┏━━

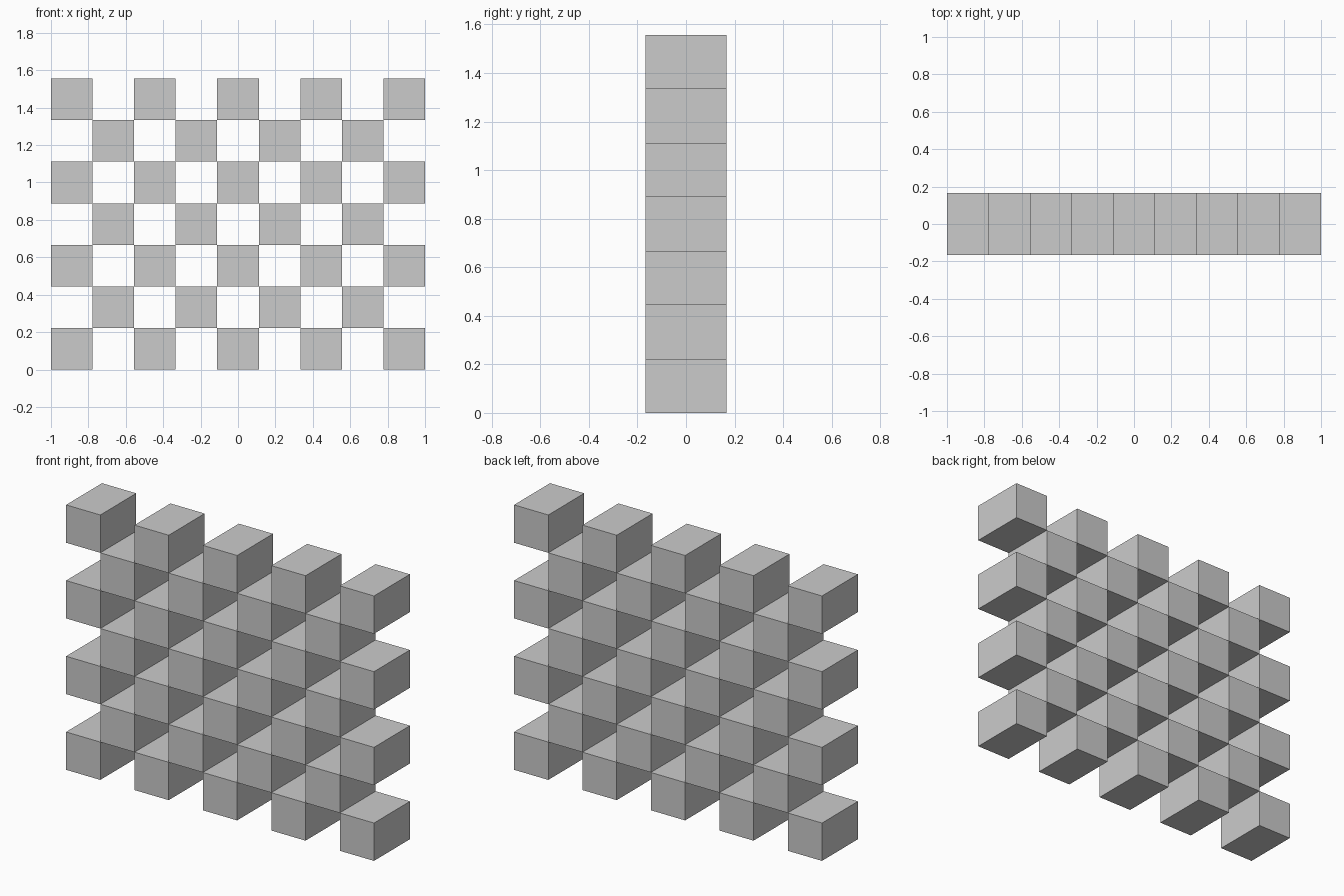
import bpy
import bmesh
from mathutils import Matrix, Vector

cube = bpy.data.objects.get("Cube")
if cube:
    bpy.data.objects.remove(cube, do_unlink=True)

COLUMNS, ROWS = 9, 7
CELL = 2 / COLUMNS
DEPTH = CELL * 1.5

# Single plain grey
grey = bpy.data.materials.new("light_grey")
grey.use_nodes = True
colour = (0.6, 0.6, 0.6, 1)
grey.diffuse_color = colour
grey.node_tree.nodes["Principled BSDF"].inputs["Base Color"].default_value = colour

# One block mesh shared by every brick, with its origin at the block's centre
block = bpy.data.meshes.new("block")
bm = bmesh.new()
bmesh.ops.create_cube(bm, size=1, matrix=Matrix.Diagonal((CELL, DEPTH, CELL, 1)))
bm.to_mesh(block)
bm.free()
block.materials.append(grey)

# Openwork checkerboard wall: a block on every other cell, corners filled
for row in range(ROWS):
    for column in range(row % 2, COLUMNS, 2):
        brick = bpy.data.objects.new(f"block_row_{row + 1}_column_{column + 1}", block)
        brick.location = Vector((column - (COLUMNS - 1) / 2, 0, row + 0.5)) * CELL
        bpy.context.collection.objects.link(brick)
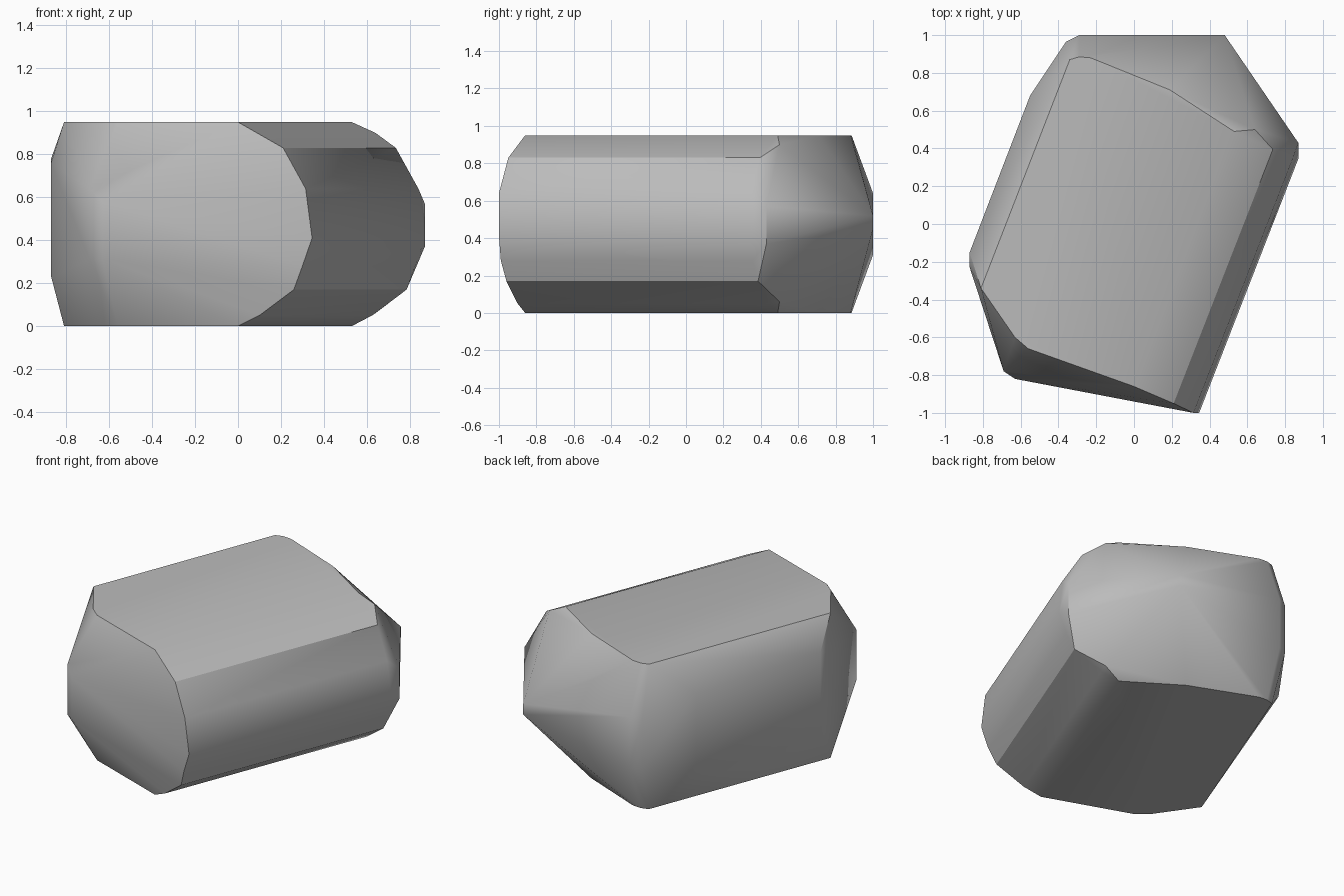
import bpy
import bmesh
import math

cube = bpy.data.objects.get("Cube")
if cube:
    bpy.data.objects.remove(cube)

HEIGHT = 0.95

# Flat outline shared by the top and the underside
cap_outline = [(-0.81, -0.34), (-0.63, -0.60), (-0.56, -0.66), (0.0, -0.86),
               (0.53, 0.49), (0.19, 0.71), (-0.23, 0.88), (-0.29, 0.885), (-0.34, 0.87)]

# Rounded long side: x, y, z at its front end, swept along the stone
round_profile = [(0.10, -0.90, 0.05), (0.26, -0.96, 0.17), (0.30, -0.99, 0.28),
                 (0.345, -1.0, 0.41), (0.315, -1.0, 0.64), (0.21, -0.95, 0.83)]
SWEEP = (0.525, 1.345)

# Upright edges of the other sides: x, y, low z, high z
upright_edges = [(-0.87, -0.23, 0.23, 0.76), (-0.87, -0.15, 0.23, 0.78),
                 (-0.55, 0.68, 0.21, 0.74), (-0.36, 0.965, 0.31, 0.64),
                 (-0.29, 1.0, 0.31, 0.64), (0.48, 1.0, 0.45, 0.52),
                 (0.87, 0.43, 0.37, 0.57), (0.64, 0.50, 0.06, 0.90),
                 (-0.69, -0.78, 0.31, 0.64), (-0.63, -0.82, 0.31, 0.58)]


def stone_material():
    grey = (0.5, 0.5, 0.5, 1.0)
    mat = bpy.data.materials.new("stone grey")
    mat.use_nodes = True
    mat.diffuse_color = grey
    shader = next(n for n in mat.node_tree.nodes if n.type == 'BSDF_PRINCIPLED')
    shader.inputs["Base Color"].default_value = grey
    return mat


def build_stone():
    bm = bmesh.new()
    # Top and underside
    for x, y in cap_outline:
        for z in (0.0, HEIGHT):
            bm.verts.new((x, y, z))
    # Rounded side, front end and back end
    for x, y, z in round_profile:
        bm.verts.new((x, y, z))
        bm.verts.new((x + SWEEP[0], y + SWEEP[1], z))
    # Chipped ends and left flank
    for x, y, low, high in upright_edges:
        for z in (low, high):
            bm.verts.new((x, y, z))
    # Wrap everything in one faceted skin
    hull = bmesh.ops.convex_hull(bm, input=bm.verts[:])
    spare = {g for g in hull["geom_interior"] + hull["geom_unused"]
             if isinstance(g, bmesh.types.BMVert)}
    bmesh.ops.delete(bm, geom=list(spare), context='VERTS')
    bmesh.ops.dissolve_limit(bm, angle_limit=math.radians(2),
                             verts=bm.verts[:], edges=bm.edges[:])
    bmesh.ops.recalc_face_normals(bm, faces=bm.faces[:])
    mesh = bpy.data.meshes.new("stone")
    bm.to_mesh(mesh)
    bm.free()
    mesh.materials.append(stone_material())
    obj = bpy.data.objects.new("stone", mesh)
    bpy.context.collection.objects.link(obj)
    return obj


stone = build_stone()
bpy.ops.object.select_all(action='DESELECT')
stone.select_set(True)
bpy.context.view_layer.objects.active = stone
bpy.ops.object.shade_smooth_by_angle(angle=math.radians(30))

┗━━

- **WORK REQUIRED**
State how many lines in the preceding material contain the word "high", and give nothing else.

- **EXERCISE RESPONSE**
3